Records for the exercise section start

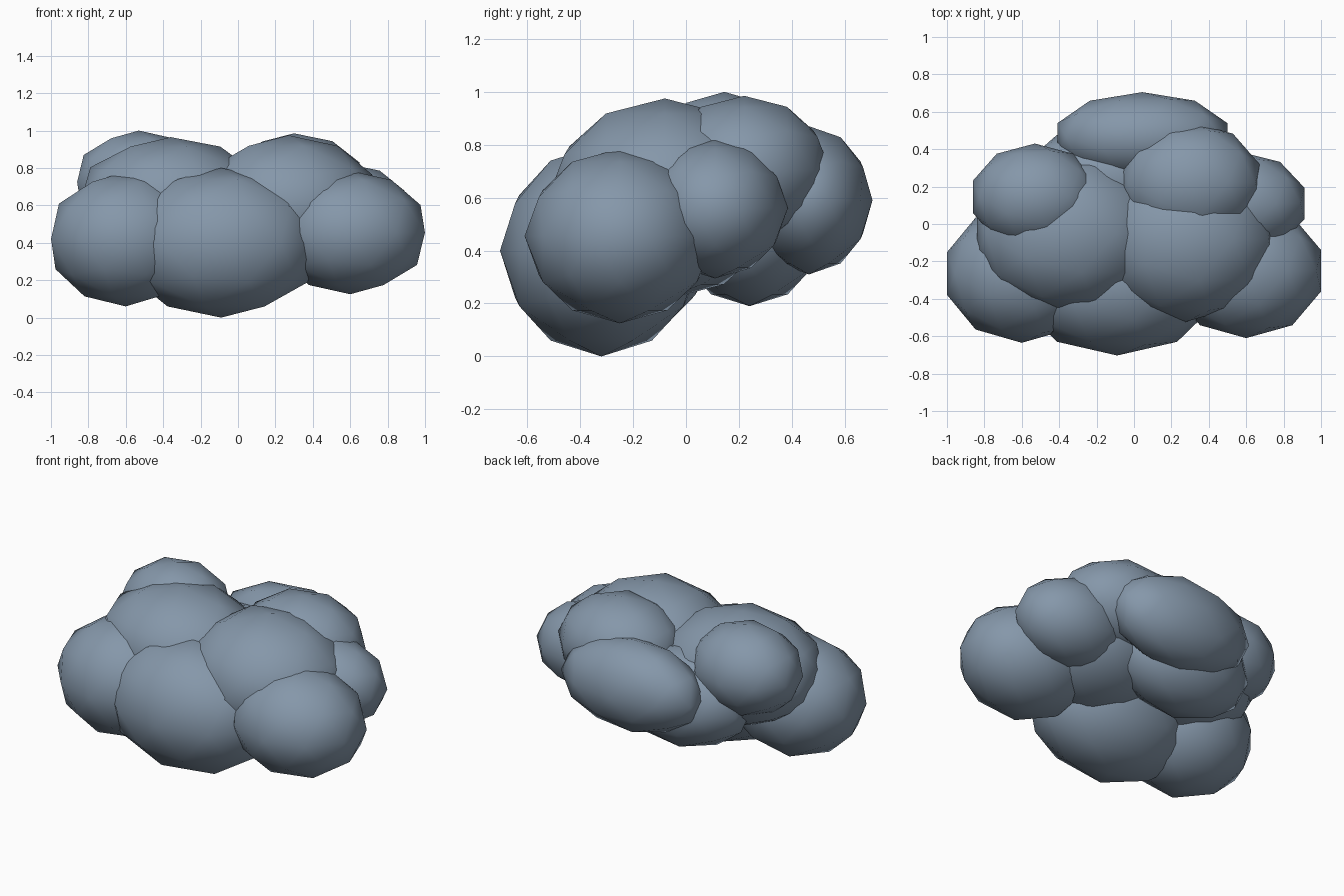
import bpy

if "Cube" in bpy.data.objects:
    bpy.data.objects.remove(bpy.data.objects["Cube"])

# Cloud made of overlapping, stretched low-poly icospheres
# name: (centre), (radii)
PUFFS = {
    "front_puff":        ((-0.09, -0.32, 0.40), (0.545, 0.383, 0.40)),
    "left_puff":         ((-0.60, -0.265, 0.42), (0.42, 0.37, 0.36)),
    "right_puff":        ((0.60, -0.25, 0.455), (0.42, 0.36, 0.33)),
    "middle_left_puff":  ((-0.36, -0.05, 0.625), (0.505, 0.42, 0.34)),
    "middle_right_puff": ((0.27, -0.08, 0.595), (0.50, 0.445, 0.38)),
    "back_left_puff":    ((-0.53, 0.145, 0.725), (0.347, 0.285, 0.275)),
    "back_right_puff":   ((0.30, 0.22, 0.705), (0.39, 0.325, 0.28)),
    "far_right_puff":    ((0.57, 0.11, 0.56), (0.358, 0.275, 0.265)),
    "rear_puff":         ((0.045, 0.465, 0.59), (0.478, 0.24, 0.28)),
    "core_puff":         ((-0.15, 0.24, 0.49), (0.45, 0.29, 0.30)),
}

slate = bpy.data.materials.new("slate")
slate.diffuse_color = (0.235, 0.31, 0.40, 1)
slate.use_nodes = True
slate.node_tree.nodes["Principled BSDF"].inputs["Base Color"].default_value = slate.diffuse_color


def add_puff(name, centre, radii):
    bpy.ops.mesh.primitive_ico_sphere_add(subdivisions=2, radius=1, location=centre)
    puff = bpy.context.object
    puff.name = name
    puff.scale = radii
    bpy.ops.object.transform_apply(location=False, rotation=False, scale=True)
    bpy.ops.object.shade_smooth()
    puff.data.materials.append(slate)


for name, (centre, radii) in PUFFS.items():
    add_puff(name, centre, radii)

Records for the exercise section end

* [Action item]: Begin at the first line of the records and please reproduce every line exactly through the one containing "slate.use_nodes = True", leaving all pictures out.

* [Written answer]:
import bpy

if "Cube" in bpy.data.objects:
    bpy.data.objects.remove(bpy.data.objects["Cube"])

# Cloud made of overlapping, stretched low-poly icospheres
# name: (centre), (radii)
PUFFS = {
    "front_puff":        ((-0.09, -0.32, 0.40), (0.545, 0.383, 0.40)),
    "left_puff":         ((-0.60, -0.265, 0.42), (0.42, 0.37, 0.36)),
    "right_puff":        ((0.60, -0.25, 0.455), (0.42, 0.36, 0.33)),
    "middle_left_puff":  ((-0.36, -0.05, 0.625), (0.505, 0.42, 0.34)),
    "middle_right_puff": ((0.27, -0.08, 0.595), (0.50, 0.445, 0.38)),
    "back_left_puff":    ((-0.53, 0.145, 0.725), (0.347, 0.285, 0.275)),
    "back_right_puff":   ((0.30, 0.22, 0.705), (0.39, 0.325, 0.28)),
    "far_right_puff":    ((0.57, 0.11, 0.56), (0.358, 0.275, 0.265)),
    "rear_puff":         ((0.045, 0.465, 0.59), (0.478, 0.24, 0.28)),
    "core_puff":         ((-0.15, 0.24, 0.49), (0.45, 0.29, 0.30)),
}

slate = bpy.data.materials.new("slate")
slate.diffuse_color = (0.235, 0.31, 0.40, 1)
slate.use_nodes = True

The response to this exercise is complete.